Print, Snip, ‘n’ Gum

At the risk of this becoming a muffincentric website, I think it is important that readers are given the fruits of Glyn Webster’s tireless – if no doubt tiring – researches into what the OED defines as a small, flat, cake made from yeast batter and cooked on a hotplate, usually eaten split, toasted, and spread with butter, jam, etc., esp. for breakfast or tea. Interestingly, in the dictionary’s first citation, from 1703, it is spelled Moofin, and in the second, from 1747, Muffing (capitalisation in the originals). I wonder if it is too late to beat against the tides of history and to reintroduce one or other of these spellings?

Anyway, the only reason I have returned to this possibly inexhaustible topic is that, having apprised himself of the difference between true Moofins and what the rest of the world outside Britain think is a Muffing, Mr Webster has kindly provided these cut-out “patches” or “plug-ins” for your heraldic muffin device.
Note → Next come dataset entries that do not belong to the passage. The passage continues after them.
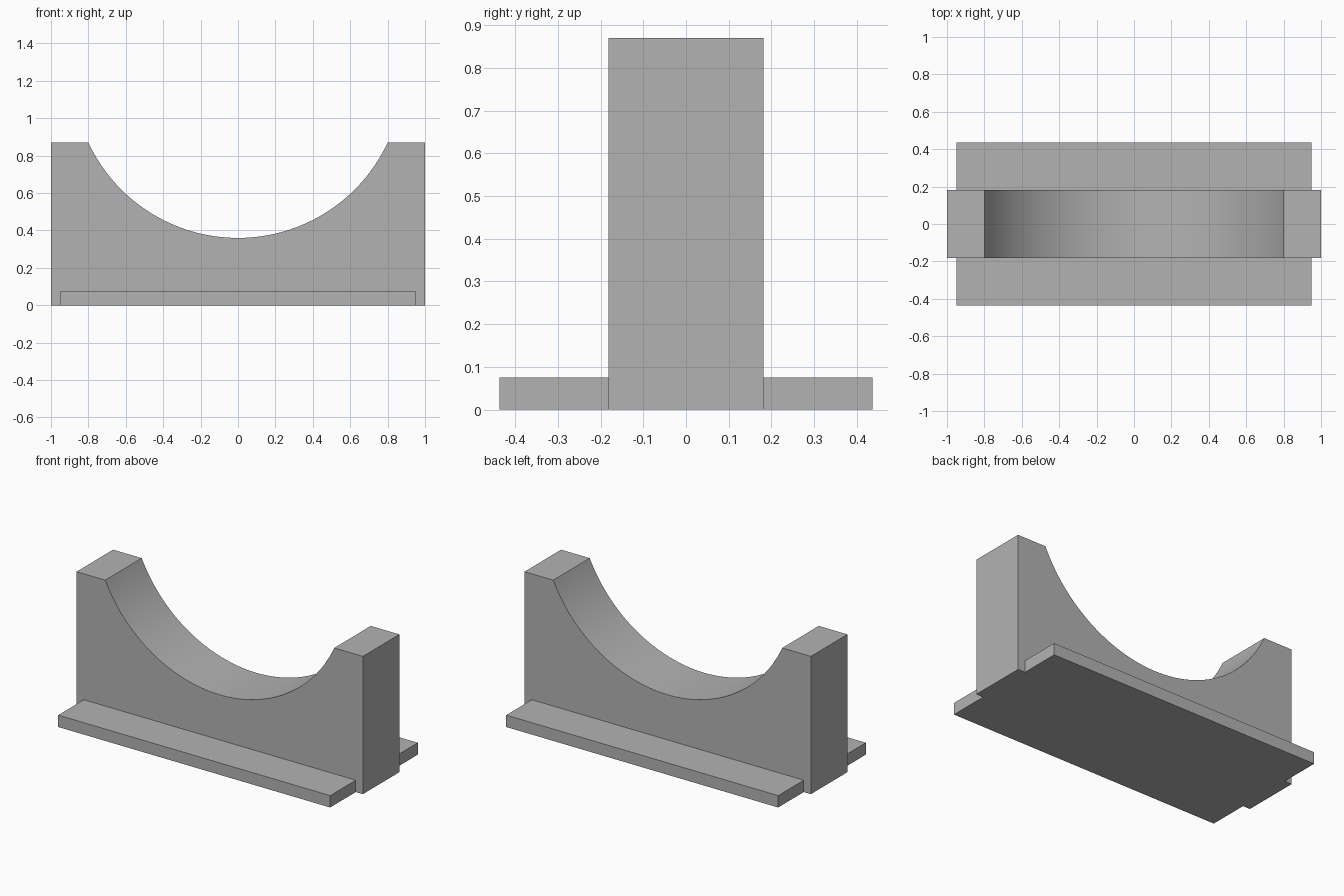
import bpy
import bmesh
import math

old = bpy.data.objects.get("Cube")
if old:
    bpy.data.objects.remove(old, do_unlink=True)

GREY = (0.45, 0.45, 0.45, 1.0)
mat = bpy.data.materials.new("plain grey")
mat.use_nodes = True
mat.diffuse_color = GREY
mat.node_tree.nodes["Principled BSDF"].inputs["Base Color"].default_value = GREY

HALF_LENGTH, HALF_DEPTH, HEIGHT = 1.0, 0.182, 0.87
HALF_GAP, SADDLE_BOTTOM = 0.80, 0.36
RAIL_HALF_LENGTH, RAIL_OUTER, RAIL_HEIGHT = 0.95, 0.437, 0.075


def extrude_profile(name, profile, y0, y1):
    """Solid made by sweeping an x-z outline from y0 to y1."""
    bm = bmesh.new()
    face = bm.faces.new([bm.verts.new((x, y0, z)) for x, z in profile])
    swept = bmesh.ops.extrude_face_region(bm, geom=[face])["geom"]
    verts = [v for v in swept if isinstance(v, bmesh.types.BMVert)]
    bmesh.ops.translate(bm, verts=verts, vec=(0, y1 - y0, 0))
    bmesh.ops.recalc_face_normals(bm, faces=bm.faces)
    mesh = bpy.data.meshes.new(name)
    bm.to_mesh(mesh)
    bm.free()
    mesh.materials.append(mat)
    obj = bpy.data.objects.new(name, mesh)
    bpy.context.collection.objects.link(obj)
    return obj


# Upright cradle with a circular saddle cut into the top
sag = HEIGHT - SADDLE_BOTTOM
radius = (HALF_GAP ** 2 + sag ** 2) / (2 * sag)
sweep = math.asin(HALF_GAP / radius)
steps = 64
arc = []
for i in range(steps + 1):
    a = sweep * (1 - 2 * i / steps)
    arc.append((radius * math.sin(a),
                SADDLE_BOTTOM + radius * (1 - math.cos(a))))
outline = [(-HALF_LENGTH, 0), (HALF_LENGTH, 0), (HALF_LENGTH, HEIGHT),
           *arc, (-HALF_LENGTH, HEIGHT)]
cradle = extrude_profile("saddle_cradle", outline, -HALF_DEPTH, HALF_DEPTH)

bpy.ops.object.select_all(action="DESELECT")
cradle.select_set(True)
bpy.context.view_layer.objects.active = cradle
bpy.ops.object.shade_smooth_by_angle(angle=math.radians(30))

# Low foot rails along the front and back
rail = [(-RAIL_HALF_LENGTH, 0), (RAIL_HALF_LENGTH, 0),
        (RAIL_HALF_LENGTH, RAIL_HEIGHT), (-RAIL_HALF_LENGTH, RAIL_HEIGHT)]
for name, side in (("front_foot_rail", -1), ("back_foot_rail", 1)):
    extrude_profile(name, rail, side * HALF_DEPTH, side * RAIL_OUTER)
Just print, snip, ‘n’ gum!



Heraldic Muffin Device

Far away in the Antipodes, Glyn Webster has been pondering the terrible choice the lieutenant-colonel had to make between the muffins, on one side of his breakfast table, and the loaded pistols on the other. The result of Mr Webster’s exercising of his cranial integuments is this splendid heraldic device:


I pointed out to Mr Webster that the muffins shown were unlikely to be the type of muffins which caused the lieutenant-colonel his dyspeptic atrocities. When you print out the device – and note I say “when”, not “if” – you may use Tippex™ and a pencil to adjust the muffins to your preferred muffin-type should you so desire. But remember the religious ruling which states “uncertainty of muffin-type is no great sin”.

Incidentally, Mr Webster has been reading Zoonomia by Erasmus Darwin, and has found “many alarming stories about pistols”, but not the one involving the lieutenant-colonel and his muffins. Was De Quincey making it up?